• **Problem to work on**: All pictures are to be excluded when the data below is output verbatim.

[Saved data entries]
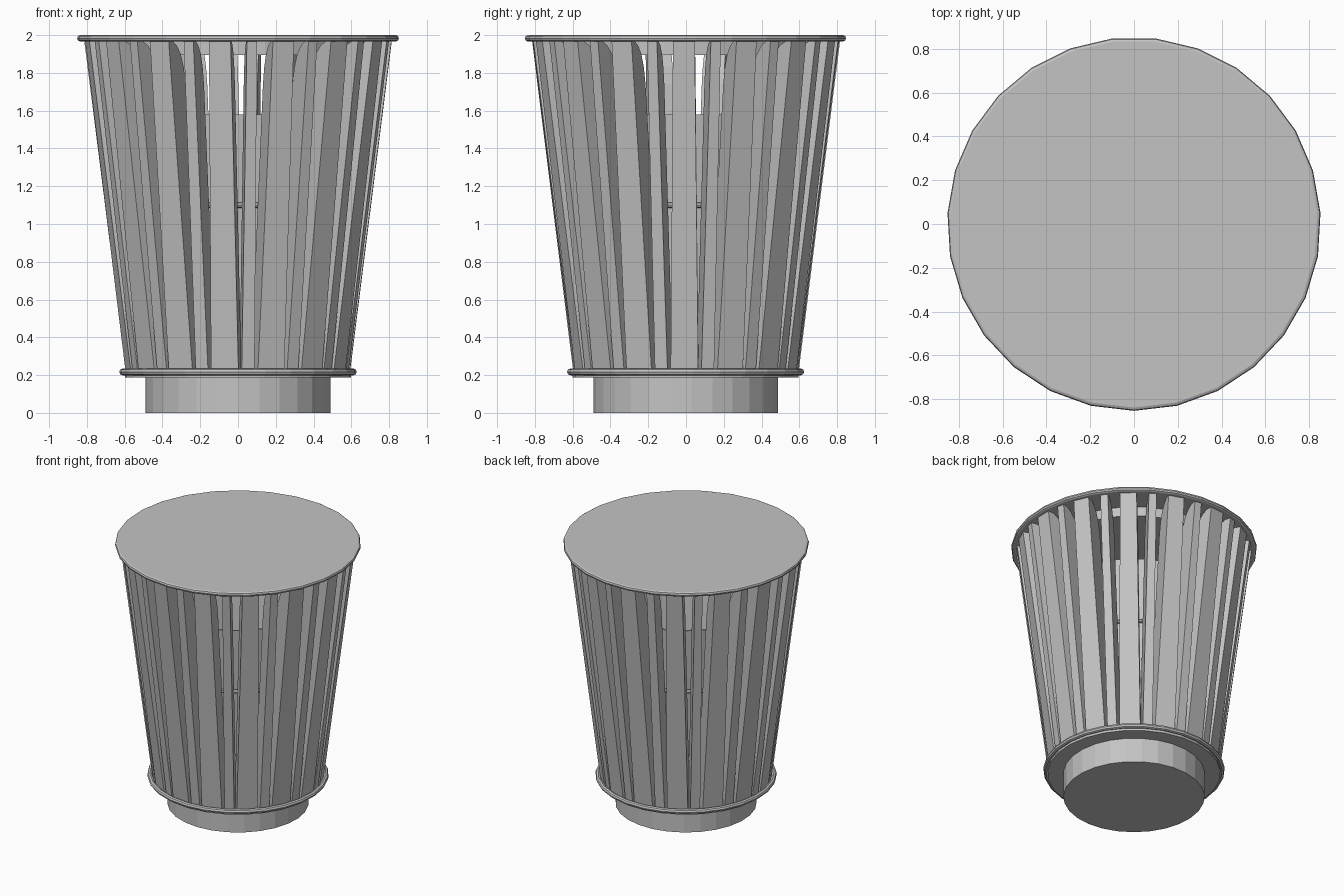
import bpy, bmesh, math
from mathutils import Vector

if "Cube" in bpy.data.objects:
    bpy.data.objects.remove(bpy.data.objects["Cube"], do_unlink=True)

SIDES = 27
PAIRS = 15

grey = bpy.data.materials.new("light_grey")
grey.use_nodes = True
colour = (0.55, 0.55, 0.55, 1)
grey.diffuse_color = colour
grey.node_tree.nodes["Principled BSDF"].inputs["Base Color"].default_value = colour


def finish(bm, name):
    bmesh.ops.recalc_face_normals(bm, faces=bm.faces)
    mesh = bpy.data.meshes.new(name)
    bm.to_mesh(mesh)
    bm.free()
    mesh.materials.append(grey)
    obj = bpy.data.objects.new(name, mesh)
    bpy.context.collection.objects.link(obj)
    return obj


def lathe(name, profile, closed=False):
    """Spin (radius, height) points around z; open profiles get flat end caps."""
    bm = bmesh.new()
    rings = []
    for r, z in profile:
        angles = [-math.pi / 2 + math.tau * i / SIDES for i in range(SIDES)]
        rings.append([bm.verts.new((r * math.cos(a), r * math.sin(a), z)) for a in angles])
    pairs = list(zip(rings, rings[1:]))
    if closed:
        pairs.append((rings[-1], rings[0]))
    else:
        bm.faces.new(rings[0])
        bm.faces.new(rings[-1])
    for low, high in pairs:
        for i in range(SIDES):
            j = (i + 1) % SIDES
            bm.faces.new((low[i], low[j], high[j], high[i]))
    return finish(bm, name)


def hoop(name, radius, z, tube):
    points = [(radius + tube * math.cos(math.tau * k / 8),
               z + tube * math.sin(math.tau * k / 8)) for k in range(8)]
    return lathe(name, points, closed=True)


# Side outline of a slat: straight outside, inside edge rounding out at the top
SLAT = [(0.59, 0.20), (0.815, 1.98), (0.785, 1.975), (0.73, 1.945),
        (0.69, 1.90), (0.66, 1.83), (0.64, 1.74), (0.46, 0.20)]


def slats(name, first_degrees, top_width, bottom_width):
    bm = bmesh.new()
    for i in range(PAIRS):
        a = math.radians(first_degrees) + math.tau * i / PAIRS
        out = Vector((math.cos(a), math.sin(a), 0))
        side = Vector((-math.sin(a), math.cos(a), 0))
        outlines = []
        for sign in (-1, 1):
            row = []
            for r, z in SLAT:
                half = (bottom_width + (top_width - bottom_width) * z / 2) / 2
                row.append(bm.verts.new(out * r + side * sign * half + Vector((0, 0, z))))
            outlines.append(row)
            bm.faces.new(row)
        left, right = outlines
        for k in range(len(SLAT)):
            n = (k + 1) % len(SLAT)
            bm.faces.new((left[k], left[n], right[n], right[k]))
    return finish(bm, name)


# Foot and floor
lathe("base", [(0.49, 0), (0.49, 0.19)])
lathe("floor_plate", [(0.60, 0.187), (0.60, 0.215)])
hoop("bottom_ring", 0.612, 0.217, 0.018)

# Open inner bin with its hoop
lathe("inner_bin", [(0.44, 0.21), (0.57, 1.58), (0.555, 1.58), (0.425, 0.23)])
hoop("middle_ring", 0.54, 1.10, 0.015)

# Alternating wide and narrow slats
slats("wide_slats", -96.8, 0.115, 0.15)
slats("narrow_slats", -84.8, 0.053, 0.07)

# Lid
lathe("lid_plug", [(0.62, 1.895), (0.62, 1.985)])
lathe("lid", [(0.838, 1.966), (0.849, 1.972), (0.853, 1.983), (0.849, 1.995), (0.838, 2.0)])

• **Response**:
import bpy, bmesh, math
from mathutils import Vector

if "Cube" in bpy.data.objects:
    bpy.data.objects.remove(bpy.data.objects["Cube"], do_unlink=True)

SIDES = 27
PAIRS = 15

grey = bpy.data.materials.new("light_grey")
grey.use_nodes = True
colour = (0.55, 0.55, 0.55, 1)
grey.diffuse_color = colour
grey.node_tree.nodes["Principled BSDF"].inputs["Base Color"].default_value = colour


def finish(bm, name):
    bmesh.ops.recalc_face_normals(bm, faces=bm.faces)
    mesh = bpy.data.meshes.new(name)
    bm.to_mesh(mesh)
    bm.free()
    mesh.materials.append(grey)
    obj = bpy.data.objects.new(name, mesh)
    bpy.context.collection.objects.link(obj)
    return obj


def lathe(name, profile, closed=False):
    """Spin (radius, height) points around z; open profiles get flat end caps."""
    bm = bmesh.new()
    rings = []
    for r, z in profile:
        angles = [-math.pi / 2 + math.tau * i / SIDES for i in range(SIDES)]
        rings.append([bm.verts.new((r * math.cos(a), r * math.sin(a), z)) for a in angles])
    pairs = list(zip(rings, rings[1:]))
    if closed:
        pairs.append((rings[-1], rings[0]))
    else:
        bm.faces.new(rings[0])
        bm.faces.new(rings[-1])
    for low, high in pairs:
        for i in range(SIDES):
            j = (i + 1) % SIDES
            bm.faces.new((low[i], low[j], high[j], high[i]))
    return finish(bm, name)


def hoop(name, radius, z, tube):
    points = [(radius + tube * math.cos(math.tau * k / 8),
               z + tube * math.sin(math.tau * k / 8)) for k in range(8)]
    return lathe(name, points, closed=True)


# Side outline of a slat: straight outside, inside edge rounding out at the top
SLAT = [(0.59, 0.20), (0.815, 1.98), (0.785, 1.975), (0.73, 1.945),
        (0.69, 1.90), (0.66, 1.83), (0.64, 1.74), (0.46, 0.20)]


def slats(name, first_degrees, top_width, bottom_width):
    bm = bmesh.new()
    for i in range(PAIRS):
        a = math.radians(first_degrees) + math.tau * i / PAIRS
        out = Vector((math.cos(a), math.sin(a), 0))
        side = Vector((-math.sin(a), math.cos(a), 0))
        outlines = []
        for sign in (-1, 1):
            row = []
            for r, z in SLAT:
                half = (bottom_width + (top_width - bottom_width) * z / 2) / 2
                row.append(bm.verts.new(out * r + side * sign * half + Vector((0, 0, z))))
            outlines.append(row)
            bm.faces.new(row)
        left, right = outlines
        for k in range(len(SLAT)):
            n = (k + 1) % len(SLAT)
            bm.faces.new((left[k], left[n], right[n], right[k]))
    return finish(bm, name)


# Foot and floor
lathe("base", [(0.49, 0), (0.49, 0.19)])
lathe("floor_plate", [(0.60, 0.187), (0.60, 0.215)])
hoop("bottom_ring", 0.612, 0.217, 0.018)

# Open inner bin with its hoop
lathe("inner_bin", [(0.44, 0.21), (0.57, 1.58), (0.555, 1.58), (0.425, 0.23)])
hoop("middle_ring", 0.54, 1.10, 0.015)

# Alternating wide and narrow slats
slats("wide_slats", -96.8, 0.115, 0.15)
slats("narrow_slats", -84.8, 0.053, 0.07)

# Lid
lathe("lid_plug", [(0.62, 1.895), (0.62, 1.985)])
lathe("lid", [(0.838, 1.966), (0.849, 1.972), (0.853, 1.983), (0.849, 1.995), (0.838, 2.0)])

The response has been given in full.